Mr Amini told Ruida 24 She had a physical altercation while arguing in the street. “One of the officers pushed Martha and physically attacked her,” he reportedly said. Other women who were later placed in the police car allegedly told him that Massa was attacked by security forces.
She was reportedly rushed to a hospital on September 15 after collapsing at the Vozara detention centre, which deals with suspected moral crimes in Tehran.
News of her death sparked protests outside the hospital and spread across the country. Analysts said the death of the Iranian resonated because Amini was not a political activist or journalist — just a young woman living her own life. In that sense, some have likened the death and the ensuing uproar to the case of George Floyd, the black man who died at the hands of U.S. police in 2020, causing unrest across the country.
“It’s about her being a young woman and a completely ordinary person,” said Azadeh Pourzand, an Iranian researcher at the School of Oriental and Asian Studies in London and a former Tehran resident. “Every one of us has been to Vozara at least once. Every Iranian woman in Tehran has been brought to Vozara because of the veil. So that resonated with a lot of people.”
Senior Iranian officials have called for an investigation into the young woman’s death, but have also claimed she fell on her own, possibly due to a congenital disorder, a claim her father has rejected.
The family’s outspokenness was also unusual, and may have contributed to the gelling of the movement around Amini’s career. Often, regime officials threaten or encourage victims’ families to keep them silent. The Amini family refused to succumb to pressure to remain silent, while also showing political savvy by talking to domestic media rather than foreign satellite channels.

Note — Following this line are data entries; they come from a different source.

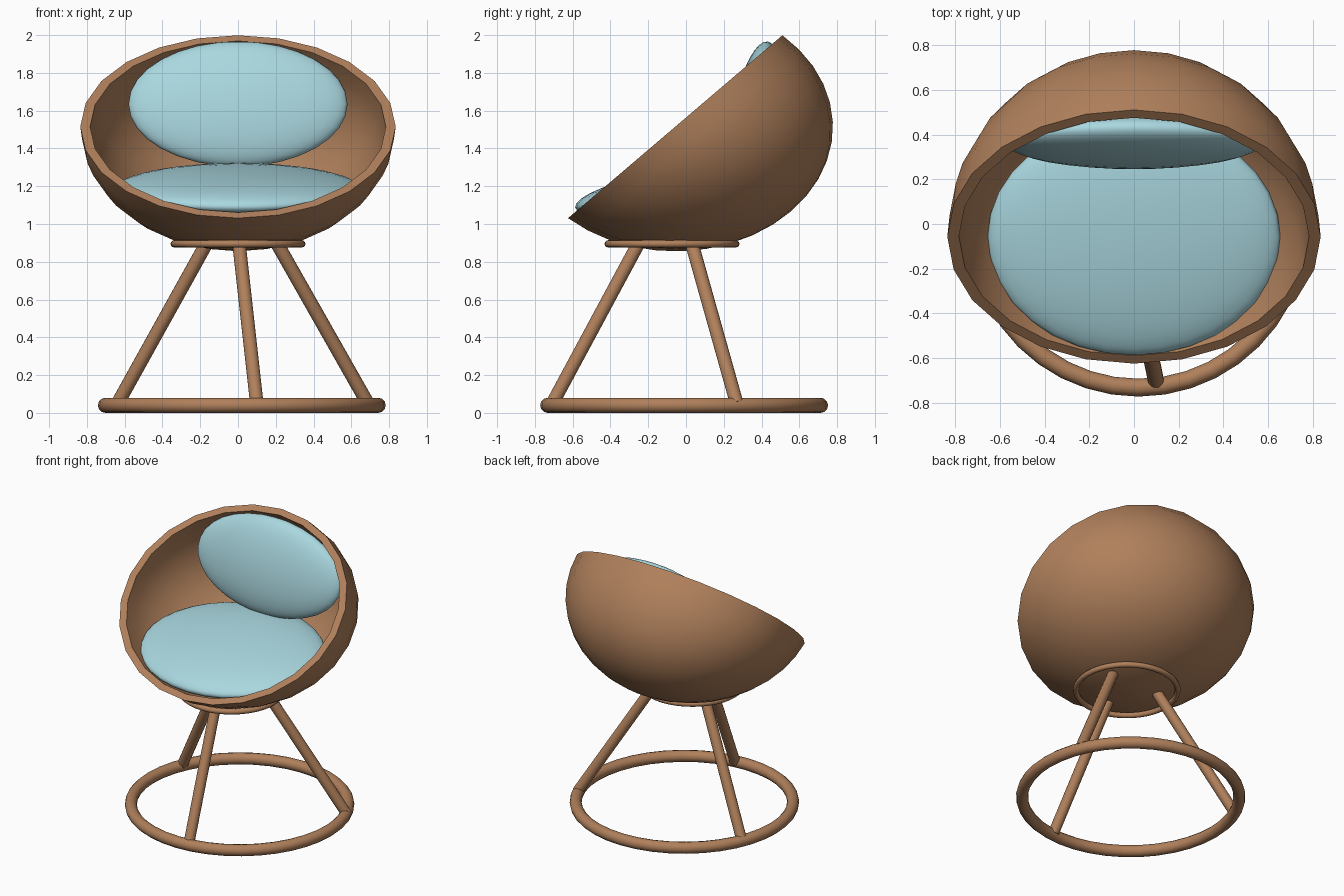
import bpy
import bmesh
from math import sin, cos, pi, radians
from mathutils import Matrix, Vector

cube = bpy.data.objects.get("Cube")
if cube:
    bpy.data.objects.remove(cube, do_unlink=True)


def material(name, rgb):
    mat = bpy.data.materials.new(name)
    mat.use_nodes = True
    mat.diffuse_color = (*rgb, 1)
    bsdf = mat.node_tree.nodes["Principled BSDF"]
    bsdf.inputs["Base Color"].default_value = (*rgb, 1)
    return mat


brown = material("warm brown", (0.43, 0.215, 0.105))
blue = material("pale blue", (0.40, 0.68, 0.74))


def finish(obj, name, mat):
    obj.name = name
    obj.data.name = name
    obj.data.materials.append(mat)
    bpy.ops.object.select_all(action="DESELECT")
    obj.select_set(True)
    bpy.context.view_layer.objects.active = obj
    bpy.ops.object.shade_smooth_by_angle(angle=radians(35))


def shell(name, radius, thickness, tilt, squash, centre, segments=24, rings=10):
    """Thick half sphere, tilted forward and then flattened in height."""
    bm = bmesh.new()
    angles = [pi / 2 * i / rings for i in range(rings + 1)]
    inner = radius - thickness
    profile = [(radius * sin(a), -radius * cos(a)) for a in angles]
    profile += [(inner * sin(a), -inner * cos(a)) for a in reversed(angles)]
    verts = [bm.verts.new((x, 0, z)) for x, z in profile]
    edges = [bm.edges.new(pair) for pair in zip(verts, verts[1:])]
    bmesh.ops.spin(bm, geom=verts + edges, axis=(0, 0, 1), cent=(0, 0, 0),
                   angle=2 * pi, steps=segments)
    bmesh.ops.remove_doubles(bm, verts=bm.verts, dist=0.0005)
    bmesh.ops.recalc_face_normals(bm, faces=bm.faces)
    bm.transform(Matrix.Translation(centre) @ Matrix.Diagonal((1, 1, squash, 1))
                 @ Matrix.Rotation(tilt, 4, "X"))
    mesh = bpy.data.meshes.new(name)
    bm.to_mesh(mesh)
    bm.free()
    obj = bpy.data.objects.new(name, mesh)
    bpy.context.collection.objects.link(obj)
    finish(obj, name, brown)


def cushion(name, centre, radii, tilt):
    bpy.ops.mesh.primitive_uv_sphere_add(segments=32, ring_count=16, radius=1,
                                         location=centre, rotation=(tilt, 0, 0))
    obj = bpy.context.object
    obj.scale = radii
    finish(obj, name, blue)


def ring(name, centre, major, minor):
    bpy.ops.mesh.primitive_torus_add(major_segments=40, minor_segments=12,
                                     major_radius=major, minor_radius=minor,
                                     location=centre)
    finish(bpy.context.object, name, brown)


def rod(name, start, end, radius):
    start, end = Vector(start), Vector(end)
    axis = end - start
    bpy.ops.mesh.primitive_cylinder_add(vertices=16, radius=radius, depth=axis.length,
                                        location=(start + end) / 2)
    obj = bpy.context.object
    obj.rotation_euler = axis.to_track_quat("Z", "Y").to_euler()
    finish(obj, name, brown)


# Bowl and cushions
shell("bowl_shell", 0.835, 0.052, radians(47.2), 0.79, (0, -0.057, 1.515))
cushion("seat_cushion", (0, -0.06, 1.18), (0.655, 0.535, 0.11), radians(10))
cushion("back_cushion", (0, 0.37, 1.635), (0.58, 0.109, 0.337), radians(-11))

# Rings under the bowl and on the floor
ring("support_ring", (0, -0.074, 0.895), 0.338, 0.019)
ring("base_ring", (0.02, -0.01, 0.04), 0.722, 0.04)

# Three splayed legs
rod("front_leg", (0.005, -0.25, 0.9), (0.1, -0.71, 0.045), 0.036)
rod("left_leg", (0.205, 0.03, 0.9), (0.69, 0.27, 0.045), 0.036)
rod("right_leg", (-0.165, 0.03, 0.9), (-0.64, 0.27, 0.045), 0.036)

“They said Martha had heart disease and epilepsy, and I was her father and raised her for 22 years, and I said loudly that Martha had no disease and was very healthy,” Mr Amini told Ruida 24“Those who beat my daughter should be judged. I will not let my daughter’s blood be trampled on.”
Mr Raisi, who has admitted a role in the mass executions of thousands of political prisoners in the late 1980s, is already a controversial figure in the West and has often been shunned in international forums. Although he plans to meet with EU officials on the sidelines of the UN General Assembly this month, the latest unrest could boost his reputation.

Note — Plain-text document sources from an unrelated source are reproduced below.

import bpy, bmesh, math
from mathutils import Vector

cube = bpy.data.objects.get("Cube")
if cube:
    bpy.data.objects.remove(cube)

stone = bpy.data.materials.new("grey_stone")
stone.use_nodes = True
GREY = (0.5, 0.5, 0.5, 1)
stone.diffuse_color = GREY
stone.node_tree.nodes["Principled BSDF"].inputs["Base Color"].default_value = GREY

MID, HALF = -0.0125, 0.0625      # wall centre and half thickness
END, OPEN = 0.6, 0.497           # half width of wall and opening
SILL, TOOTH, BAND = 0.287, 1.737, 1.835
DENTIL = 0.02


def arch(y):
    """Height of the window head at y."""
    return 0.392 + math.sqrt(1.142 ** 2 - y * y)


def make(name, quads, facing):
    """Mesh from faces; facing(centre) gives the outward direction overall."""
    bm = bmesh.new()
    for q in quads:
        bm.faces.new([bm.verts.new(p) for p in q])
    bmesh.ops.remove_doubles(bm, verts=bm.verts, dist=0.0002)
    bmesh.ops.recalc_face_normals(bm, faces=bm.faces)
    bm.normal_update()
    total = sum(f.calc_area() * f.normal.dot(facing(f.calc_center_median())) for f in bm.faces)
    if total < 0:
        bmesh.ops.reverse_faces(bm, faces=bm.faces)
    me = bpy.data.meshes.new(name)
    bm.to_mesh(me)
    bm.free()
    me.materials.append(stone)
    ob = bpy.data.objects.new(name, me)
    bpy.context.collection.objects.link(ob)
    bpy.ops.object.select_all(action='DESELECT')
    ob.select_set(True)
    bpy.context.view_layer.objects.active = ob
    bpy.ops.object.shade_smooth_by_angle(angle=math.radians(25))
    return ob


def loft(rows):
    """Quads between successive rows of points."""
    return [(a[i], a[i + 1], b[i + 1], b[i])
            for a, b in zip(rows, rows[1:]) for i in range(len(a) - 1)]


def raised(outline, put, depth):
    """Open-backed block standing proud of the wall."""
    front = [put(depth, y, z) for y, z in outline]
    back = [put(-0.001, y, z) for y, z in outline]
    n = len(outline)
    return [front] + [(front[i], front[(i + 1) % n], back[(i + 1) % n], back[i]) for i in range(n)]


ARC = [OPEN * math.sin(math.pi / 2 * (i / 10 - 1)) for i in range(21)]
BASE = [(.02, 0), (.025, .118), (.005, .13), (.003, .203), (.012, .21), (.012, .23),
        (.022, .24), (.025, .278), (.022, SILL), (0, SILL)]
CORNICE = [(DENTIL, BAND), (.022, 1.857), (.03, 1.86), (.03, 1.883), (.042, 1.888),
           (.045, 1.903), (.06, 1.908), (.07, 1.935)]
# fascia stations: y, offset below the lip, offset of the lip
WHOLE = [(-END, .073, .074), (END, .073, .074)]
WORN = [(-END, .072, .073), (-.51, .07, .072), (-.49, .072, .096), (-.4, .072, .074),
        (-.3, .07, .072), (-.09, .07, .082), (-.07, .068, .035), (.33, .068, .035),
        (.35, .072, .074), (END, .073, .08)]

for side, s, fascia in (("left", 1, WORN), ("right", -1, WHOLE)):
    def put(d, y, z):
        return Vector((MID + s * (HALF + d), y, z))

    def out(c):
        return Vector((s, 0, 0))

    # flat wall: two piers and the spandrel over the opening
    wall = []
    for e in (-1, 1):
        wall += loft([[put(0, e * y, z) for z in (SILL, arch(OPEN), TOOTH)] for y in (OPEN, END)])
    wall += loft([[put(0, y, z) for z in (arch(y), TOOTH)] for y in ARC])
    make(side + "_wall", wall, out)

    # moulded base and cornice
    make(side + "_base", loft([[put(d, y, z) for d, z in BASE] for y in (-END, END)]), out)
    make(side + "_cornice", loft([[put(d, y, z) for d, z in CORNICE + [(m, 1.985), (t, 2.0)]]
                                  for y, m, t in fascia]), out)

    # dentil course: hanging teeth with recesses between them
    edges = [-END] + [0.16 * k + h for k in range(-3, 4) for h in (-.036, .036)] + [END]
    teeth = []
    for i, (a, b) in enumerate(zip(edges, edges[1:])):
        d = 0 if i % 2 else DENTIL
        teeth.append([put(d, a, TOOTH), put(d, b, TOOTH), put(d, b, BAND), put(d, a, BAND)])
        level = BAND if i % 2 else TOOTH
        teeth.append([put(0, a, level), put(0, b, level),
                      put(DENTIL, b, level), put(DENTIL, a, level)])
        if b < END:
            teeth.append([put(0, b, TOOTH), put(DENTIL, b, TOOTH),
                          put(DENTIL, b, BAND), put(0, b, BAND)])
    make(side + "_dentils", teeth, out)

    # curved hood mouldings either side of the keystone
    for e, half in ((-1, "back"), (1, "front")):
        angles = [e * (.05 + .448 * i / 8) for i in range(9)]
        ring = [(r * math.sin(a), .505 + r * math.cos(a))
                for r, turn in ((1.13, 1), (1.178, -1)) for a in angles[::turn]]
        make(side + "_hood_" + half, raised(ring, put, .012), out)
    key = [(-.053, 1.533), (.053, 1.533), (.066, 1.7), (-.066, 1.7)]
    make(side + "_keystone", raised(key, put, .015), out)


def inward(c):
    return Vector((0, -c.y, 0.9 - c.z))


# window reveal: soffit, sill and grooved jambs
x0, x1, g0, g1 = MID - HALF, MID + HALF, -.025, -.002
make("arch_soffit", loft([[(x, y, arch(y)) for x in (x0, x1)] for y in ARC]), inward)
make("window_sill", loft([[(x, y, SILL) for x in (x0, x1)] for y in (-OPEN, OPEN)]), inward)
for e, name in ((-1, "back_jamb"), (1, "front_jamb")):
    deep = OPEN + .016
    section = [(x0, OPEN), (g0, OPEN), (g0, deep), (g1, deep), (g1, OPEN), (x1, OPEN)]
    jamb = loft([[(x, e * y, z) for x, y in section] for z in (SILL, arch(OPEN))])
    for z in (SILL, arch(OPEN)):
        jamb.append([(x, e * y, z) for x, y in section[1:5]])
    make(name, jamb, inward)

“If a meeting between Raisi and any Western leader is considered, it will make it less of a priority and he will become more harmful,” said Aniseh Bassiri Tabrizi of the Royal United Services Institute. “The protests will hinder Iran. Contacts or bilateral relations with European leaders.”
Some Iranian activists have urged the West to take a tougher stance on Iran over Amini’s death. Both the White House and the U.S. State Department issued condemnations. Many are outraged that Mr Lacey will appear at the UN, while others have called for an end to talks to revive the Joint Comprehensive Plan of Action (JCPOA), a nuclear deal that would ease sanctions on Iran in exchange for curbs on its atomic technology Program.
“They are murderers – you can’t sit at the table and negotiate and talk to them,” Darya Safai, a member of the Belgian parliament, said in an interview. “JCPOA and talking to ayatollahs is impossible. We cannot give them the tools to survive.”
Ms Tabrizi said she suspected the killings or the ensuing riots would affect efforts to restore the JCPOA, which appeared to be in trouble anyway. In any case, Iranians probably won’t look to international help for help.
“The beauty of Iran today is that women don’t wait for a savior,” Ms Pourzand said. “They know very well that they are on their own and have to control their own destiny.”